Busan 2022: Tony Leung Chiu-wai discusses “2046,” Wong Kar-wai

Tony Leung Chiu-wai in "2046." (still courtesy of the Busan International Film Festival)
Tony Leung Chiu-wai in “2046.” (still courtesy of the Busan International Film Festival)

Tony Leung Chiu-wai may have chosen six films for his In the Mood for Tony Leung retrospective at the 2022 Busan International Film Festival, but he appeared for Q&A sessions at just two of those.  One was the Oct. 6 screening of “2046,” the other was the “Infernal Affairs” showing on Oct. 7.  Unsurprisingly, tickets to both sold out in minutes.
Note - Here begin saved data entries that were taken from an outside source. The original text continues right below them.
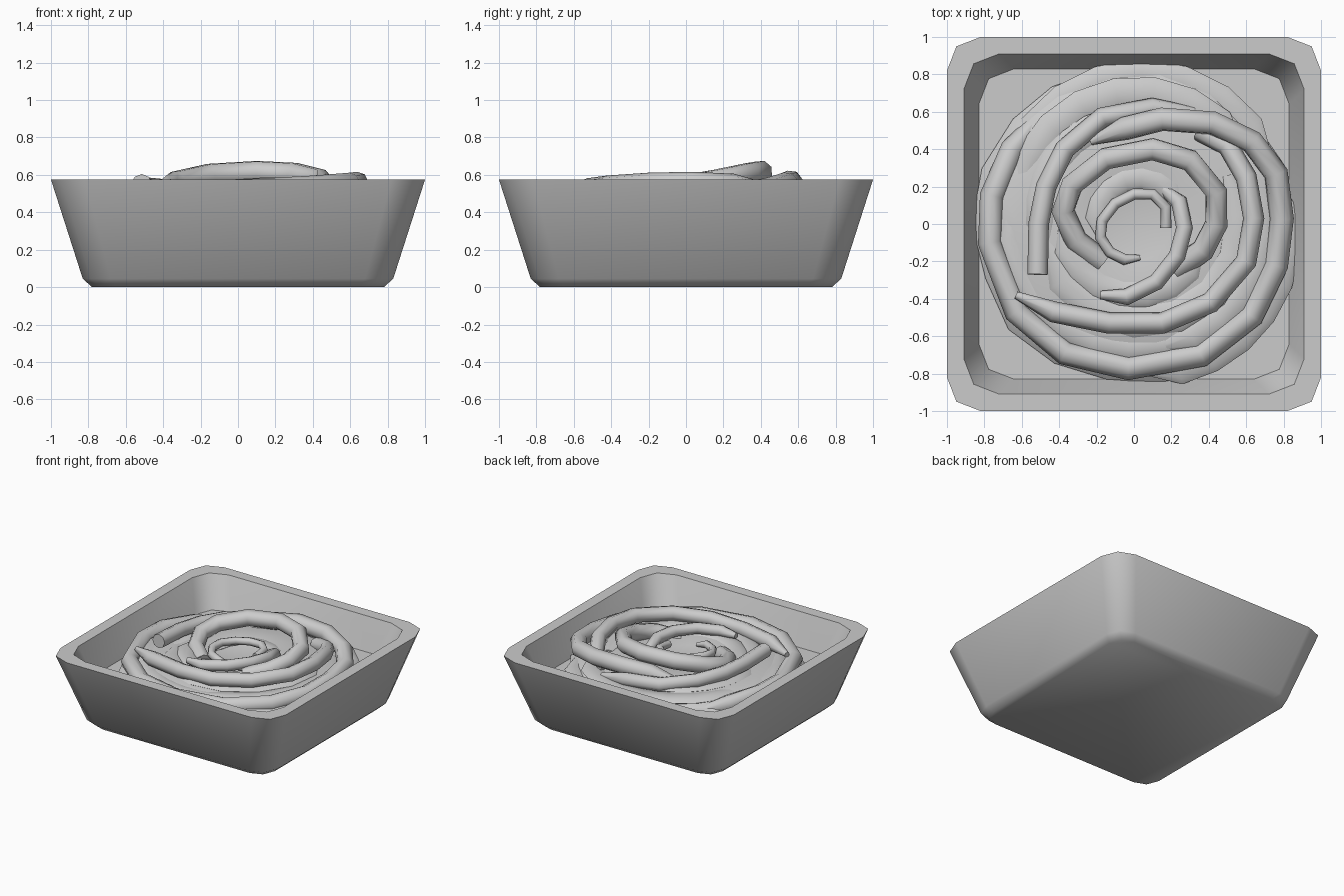
import bpy, bmesh, math

cube = bpy.data.objects.get("Cube")
if cube:
    bpy.data.objects.remove(cube, do_unlink=True)

clay = bpy.data.materials.new("plain grey")
clay.use_nodes = True
GREY = (0.6, 0.6, 0.6, 1)
clay.diffuse_color = GREY
clay.node_tree.nodes["Principled BSDF"].inputs["Base Color"].default_value = GREY


def select_only(obj):
    bpy.ops.object.select_all(action='DESELECT')
    obj.select_set(True)
    bpy.context.view_layer.objects.active = obj


def finish(obj, angle):
    obj.data.materials.clear()
    obj.data.materials.append(clay)
    select_only(obj)
    bpy.ops.object.shade_smooth_by_angle(angle=math.radians(angle))


def loft(name, rings, angle):
    """Skin a stack of closed rings and cap both ends."""
    bm = bmesh.new()
    loops = [[bm.verts.new(p) for p in ring] for ring in rings]
    n = len(loops[0])
    for a, b in zip(loops, loops[1:]):
        for i in range(n):
            j = (i + 1) % n
            bm.faces.new((a[i], a[j], b[j], b[i]))
    bm.faces.new(loops[0][::-1])
    bm.faces.new(loops[-1])
    bmesh.ops.recalc_face_normals(bm, faces=bm.faces)
    mesh = bpy.data.meshes.new(name)
    bm.to_mesh(mesh)
    bm.free()
    obj = bpy.data.objects.new(name, mesh)
    bpy.context.collection.objects.link(obj)
    finish(obj, angle)


def rounded_square(h, c, z):
    """Square of half width h whose corners are cut by c in two facets."""
    pts = []
    for k in range(4):
        turn = math.pi / 2 * k
        for x, y in ((h, h - c), (h - c * 0.28, h - c * 0.28), (h - c, h)):
            pts.append((x * math.cos(turn) - y * math.sin(turn),
                        x * math.sin(turn) + y * math.cos(turn), z))
    return pts


# Square bowl: base, outer wall, rim, inner wall, floor
loft("bowl", [rounded_square(*r) for r in (
    (0.78, 0.13, 0), (0.83, 0.15, 0.045), (1, 0.18, 0.575),
    (0.91, 0.19, 0.575), (0.83, 0.19, 0.33))], 50)


def disc(radius, z, n=18):
    """Slightly uneven ring of the mound."""
    return [(radius * math.cos(math.tau * i / n) * (1 + 0.02 * math.sin(2.4 * i)),
             radius * math.sin(math.tau * i / n) * (1 + 0.02 * math.cos(1.7 * i)), z)
            for i in range(n)]


# Low mound of packed noodles under the loose strands
loft("noodle_mound", [disc(0.84, 0.3), disc(0.86, 0.36), disc(0.78, 0.425),
                      disc(0.62, 0.465), disc(0.45, 0.48),
                      disc(0.3, 0.49), disc(0.2, 0.46)], 50)


def strand(name, points, thick, flat=1.0, start=1.0, end=1.0):
    """Tube along the points, squashed in height by flat, ends scaled to taper."""
    curve = bpy.data.curves.new(name, 'CURVE')
    curve.dimensions = '3D'
    curve.bevel_depth = thick
    curve.bevel_resolution = 2
    curve.use_fill_caps = True
    line = curve.splines.new('POLY')
    line.points.add(len(points) - 1)
    mid = sum(p[2] for p in points) / len(points)
    for slot, p in zip(line.points, points):
        slot.co = (p[0], p[1], mid + (p[2] - mid) / flat, 1)
    line.points[0].radius = start
    line.points[-1].radius = end
    obj = bpy.data.objects.new(name, curve)
    bpy.context.collection.objects.link(obj)
    select_only(obj)
    bpy.ops.object.convert(target='MESH')
    obj = bpy.context.object
    for v in obj.data.vertices:
        v.co.z = mid + (v.co.z - mid) * flat
    finish(obj, 50)


# Loose strands lying on top
strand("outer_noodle", [
    (-.47, .62, .36), (-.65, .4, .41), (-.76, .15, .43), (-.77, -.1, .43), (-.63, -.47, .43),
    (-.37, -.69, .43), (-.03, -.77, .43), (.36, -.7, .43), (.63, -.49, .44), (.76, -.22, .45),
    (.79, .03, .47), (.76, .27, .49), (.63, .44, .52), (.42, .54, .55),
    (.15, .56, .56), (-.05, .51, .54), (-.23, .44, .5)], .065, start=.5, end=.3)
strand("middle_noodle", [
    (-.63, -.38, .5), (-.43, -.47, .51), (-.13, -.53, .515), (.15, -.53, .525), (.41, -.42, .54),
    (.6, -.2, .555), (.64, .03, .56), (.6, .25, .55), (.5, .42, .5), (.35, .5, .46)],
    .057, start=.35)
strand("side_noodle", [
    (-.515, -.27, .55), (-.51, 0, .54), (-.47, .2, .53), (-.37, .4, .52),
    (-.17, .57, .5), (.1, .62, .49), (.32, .6, .45)], .055, end=.5)
strand("raised_noodle", [
    (-.17, -.2, .45), (-.31, -.09, .49), (-.38, .07, .52), (-.33, .21, .56), (-.15, .35, .6),
    (.1, .4, .615), (.3, .34, .605), (.44, .17, .57), (.44, 0, .54),
    (.37, -.14, .51), (.22, -.24, .46)], .063)
strand("hook_noodle", [
    (-.18, -.38, .53), (-.04, -.39, .53), (.12, -.31, .54), (.23, -.17, .54),
    (.27, -.02, .53), (.24, .12, .5), (.14, .2, .46)], .045, start=.5, end=.6)
strand("centre_noodle", [
    (.17, -.02, .51), (.17, .09, .52), (.1, .16, .52), (0, .16, .52), (-.1, .11, .52),
    (-.17, .02, .52), (-.18, -.07, .51), (-.13, -.15, .5), (-.05, -.19, .5), (.03, -.18, .48)],
    .03, end=.5)


def arc(cx, cy, radius, start, end, z, steps=9):
    out = []
    for i in range(steps):
        a = math.radians(start + (end - start) * i / (steps - 1))
        out.append((cx + radius * math.cos(a), cy + radius * math.sin(a), z))
    return out


# Flattened strands filling the gaps of the mound
for i, (cx, cy, r, a, b, z, t) in enumerate((
        (.04, .07, .73, 20, 160, .39, .08), (.02, .06, .64, 30, 170, .44, .09),
        (0, 0, .66, 170, 300, .44, .07), (.06, -.04, .74, 270, 380, .40, .1),
        (.03, 0, .66, 280, 400, .45, .08), (.05, 0, .52, 190, 390, .47, .09),
        (0, 0, .38, 180, 340, .485, .07), (.03, .02, .23, 20, 200, .48, .06),
        (0, .06, .5, 90, 200, .47, .08))):
    strand(f"packed_noodle_{i + 1}", arc(cx, cy, r, a, b, z), t, 0.3, 0.3, 0.3)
“2046” is widely regarded as the sequel to Wong Kar-wai’s critically acclaimed “In the Mood for Love,” for which Leung won Best Actor honors at the 2000 Cannes Film Festival. As a standalone film, however, it more than holds its own, with each passing year since its 2004 release only adding to the gulf between Wong’s masterful abstract brushstrokes and much of cinema today. “2046” actually begins in 1966 during the chaos of the Cultural Revolution, worlds away from the deliberate framing and pacing of its predecessor set just four years earlier. Leung reprises his role of journalist Chow Mo-wan, but as a less assured, more unhinged version forever adrift without Maggie Cheung’s Su Li-zhen.  In “2046,” Cheung’s place is taken by several supporting actresses: Zhang Ziyi, Gong Li (who shares the same character name), Faye Wong and Carina Lau.  Separately they possess traits of Cheung’s Su Li-zhen, but the void Chow Mo-wan feels – having permanently lost her in the previous film – segues into “2046,” and worsens as it unfolds.  An interweaving science fiction plot line depicting a train caught between an uneasy present and even more unnerving future – the promise of a mysterious destination, Room No. 2046 – adds to Chow’s helplessness.

Leung spoke about his work in the film at the “2046” Q&A session along with some of his future acting plans. Excerpts:

On “2046”: “When filming started, I told Wong Kar-wai that I wanted to have a mustache [for the role of Chow Mo-wan] – which he disagreed with.  However, I would have felt like a different character without it.”

On working with Wong Kar-wai’s films in general: “As for working with other actors [in Wong’s films], it is not easy without a script.  The only way out is to try to explore each other’s minds while filming!  But I guess this is a fun way to produce a script.  Unlike other movies where all the scripts already written up beforehand, Wong Kar-wai comes up with new scripts daily.  It was like a mind game for us actors to connect with each other.”

On potential future roles (a topic that he also addressed during his press conference): “A new challenge would be to use a completely different method to portray the same character [that I had] previously [played].  I would love to play characters that I had never done in the past.  I hope to be given the opportunities to portray complicated personalities, etc.

“Recently, I was offered jobs in theatre productions and TV series.  The TV series I was interested in was supposed to start filming this year, but it was not feasible as I am still on vacation.  I do hope to be able to do it because this is my goal.  My career began in television way back.  Therefore, I would like to revisit a TV series again.  I would also like to be in a Hollywood TV series.  If everything goes well, then I hope it will materialize by the end of [2023] or in 2024.”

Mai D. Chan contributed to this report.

Photos: Tony Leung Chiu-wai (梁朝偉) “2046” Q&A, 2022 Busan International Film Festival
all photos by Yuan-Kwan Chan / Meniscus Magazine

Video: [ZH/KR] Tony Leung Chiu-wai (梁朝偉) “2046” Q&A, 2022 Busan International Film Festival
(in Cantonese and Korean)